Cost reduction in diagnosing Pneumocystis carinii pneumonia. Sputum induction versus bronchoalveolar lavage as the initial diagnostic procedure.Am Rev Respir Dis. 1992 Jun; 145(6):1425-8.AR
Sputum induction (SI) is a sensitive and specific method for diagnosing Pneumocystis carinii pneumonia (PCP) in patients with AIDS. Although less expensive than bronchoscopy with bronchoalveolar lavage (BAL), SI followed by BAL does not necessarily reduce costs compared with BAL alone. Cost analysis demonstrates that the cost of diagnosing PCP is dependent on the prevalence of PCP (PCPprevalence) in the studied population, the sensitivity of SI (SIsensitivity) for diagnosing PCP, and the relative costs of SI and BAL (SIcost and BALcost) for diagnosing PCP. In any given clinical setting, SI reduces the cost of diagnosing PCP if (PCPprevalence)(SIsensitivity) greater than SIcost/BALcost. A graphic approach relating these parameters is also presented.
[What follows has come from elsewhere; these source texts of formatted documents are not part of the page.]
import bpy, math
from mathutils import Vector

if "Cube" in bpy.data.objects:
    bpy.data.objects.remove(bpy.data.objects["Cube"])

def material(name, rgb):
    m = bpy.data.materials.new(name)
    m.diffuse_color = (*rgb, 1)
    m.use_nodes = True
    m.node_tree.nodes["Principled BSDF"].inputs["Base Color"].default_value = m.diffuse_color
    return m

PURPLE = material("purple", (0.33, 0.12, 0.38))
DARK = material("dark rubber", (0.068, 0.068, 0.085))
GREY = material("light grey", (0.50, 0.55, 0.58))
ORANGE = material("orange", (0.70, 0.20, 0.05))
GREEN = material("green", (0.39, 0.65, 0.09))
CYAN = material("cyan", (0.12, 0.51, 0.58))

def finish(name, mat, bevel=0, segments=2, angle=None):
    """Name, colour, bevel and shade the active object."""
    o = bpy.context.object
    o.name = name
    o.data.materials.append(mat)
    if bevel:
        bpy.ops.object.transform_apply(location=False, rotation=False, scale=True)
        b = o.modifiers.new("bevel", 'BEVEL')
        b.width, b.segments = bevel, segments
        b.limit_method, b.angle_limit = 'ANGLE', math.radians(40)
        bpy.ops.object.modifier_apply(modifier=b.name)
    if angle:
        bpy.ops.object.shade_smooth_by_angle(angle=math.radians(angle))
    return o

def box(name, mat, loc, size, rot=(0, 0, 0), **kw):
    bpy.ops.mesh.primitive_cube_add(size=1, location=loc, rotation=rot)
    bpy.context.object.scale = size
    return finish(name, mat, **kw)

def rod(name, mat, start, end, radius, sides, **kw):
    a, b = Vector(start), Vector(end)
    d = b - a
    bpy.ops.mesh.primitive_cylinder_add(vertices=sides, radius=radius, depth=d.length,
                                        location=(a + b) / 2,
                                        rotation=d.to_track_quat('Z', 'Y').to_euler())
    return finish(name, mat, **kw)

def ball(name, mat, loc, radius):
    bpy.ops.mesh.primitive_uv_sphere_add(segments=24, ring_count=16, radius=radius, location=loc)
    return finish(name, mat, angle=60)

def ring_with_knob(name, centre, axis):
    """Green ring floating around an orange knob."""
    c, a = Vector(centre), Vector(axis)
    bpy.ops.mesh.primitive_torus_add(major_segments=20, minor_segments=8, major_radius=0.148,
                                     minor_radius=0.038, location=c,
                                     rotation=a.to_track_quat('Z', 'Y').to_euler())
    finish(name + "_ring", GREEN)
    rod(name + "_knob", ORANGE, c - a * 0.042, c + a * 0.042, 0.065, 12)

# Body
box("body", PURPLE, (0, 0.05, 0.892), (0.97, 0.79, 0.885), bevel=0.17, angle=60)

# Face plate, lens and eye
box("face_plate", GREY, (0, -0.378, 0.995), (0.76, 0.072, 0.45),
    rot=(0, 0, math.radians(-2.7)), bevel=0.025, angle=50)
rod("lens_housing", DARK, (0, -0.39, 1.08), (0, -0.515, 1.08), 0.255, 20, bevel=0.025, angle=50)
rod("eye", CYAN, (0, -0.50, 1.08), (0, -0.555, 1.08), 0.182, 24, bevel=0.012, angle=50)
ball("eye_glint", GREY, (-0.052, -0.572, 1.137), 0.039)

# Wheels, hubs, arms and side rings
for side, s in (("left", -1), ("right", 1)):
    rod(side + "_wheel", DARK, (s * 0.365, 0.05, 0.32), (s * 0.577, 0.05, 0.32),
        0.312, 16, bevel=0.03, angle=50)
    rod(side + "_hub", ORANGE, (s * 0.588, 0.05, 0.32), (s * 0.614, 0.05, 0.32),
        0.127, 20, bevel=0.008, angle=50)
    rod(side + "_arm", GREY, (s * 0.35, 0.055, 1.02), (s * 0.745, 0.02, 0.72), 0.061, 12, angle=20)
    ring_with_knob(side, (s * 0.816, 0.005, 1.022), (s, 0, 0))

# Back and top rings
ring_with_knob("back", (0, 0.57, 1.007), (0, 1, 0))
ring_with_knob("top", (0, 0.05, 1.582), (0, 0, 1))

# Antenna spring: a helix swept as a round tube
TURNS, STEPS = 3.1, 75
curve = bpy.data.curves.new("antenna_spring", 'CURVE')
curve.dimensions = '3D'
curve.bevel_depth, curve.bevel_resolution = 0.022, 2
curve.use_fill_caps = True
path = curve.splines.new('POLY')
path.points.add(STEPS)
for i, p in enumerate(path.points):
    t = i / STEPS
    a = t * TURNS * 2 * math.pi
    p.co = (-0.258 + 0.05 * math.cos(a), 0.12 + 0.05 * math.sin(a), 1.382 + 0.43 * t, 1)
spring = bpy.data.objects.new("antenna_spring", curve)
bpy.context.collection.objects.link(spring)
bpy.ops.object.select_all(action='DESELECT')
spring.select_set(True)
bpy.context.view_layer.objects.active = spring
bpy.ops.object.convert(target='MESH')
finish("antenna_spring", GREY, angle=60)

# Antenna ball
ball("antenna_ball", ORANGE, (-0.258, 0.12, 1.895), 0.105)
Evaluation of reported PCPprevalence and SIsensitivity from recent literature illustrates that SI is not always the least costly method for diagnosing PCP. Cost reduction is not the only measure of a diagnostic procedure's value, and other aspects, such as discomfort, availability, risks, and patient prognosis, must be considered. The cost analysis approach used in this study identifies those variables that can be manipulated to reduce the cost of diagnosing PCP.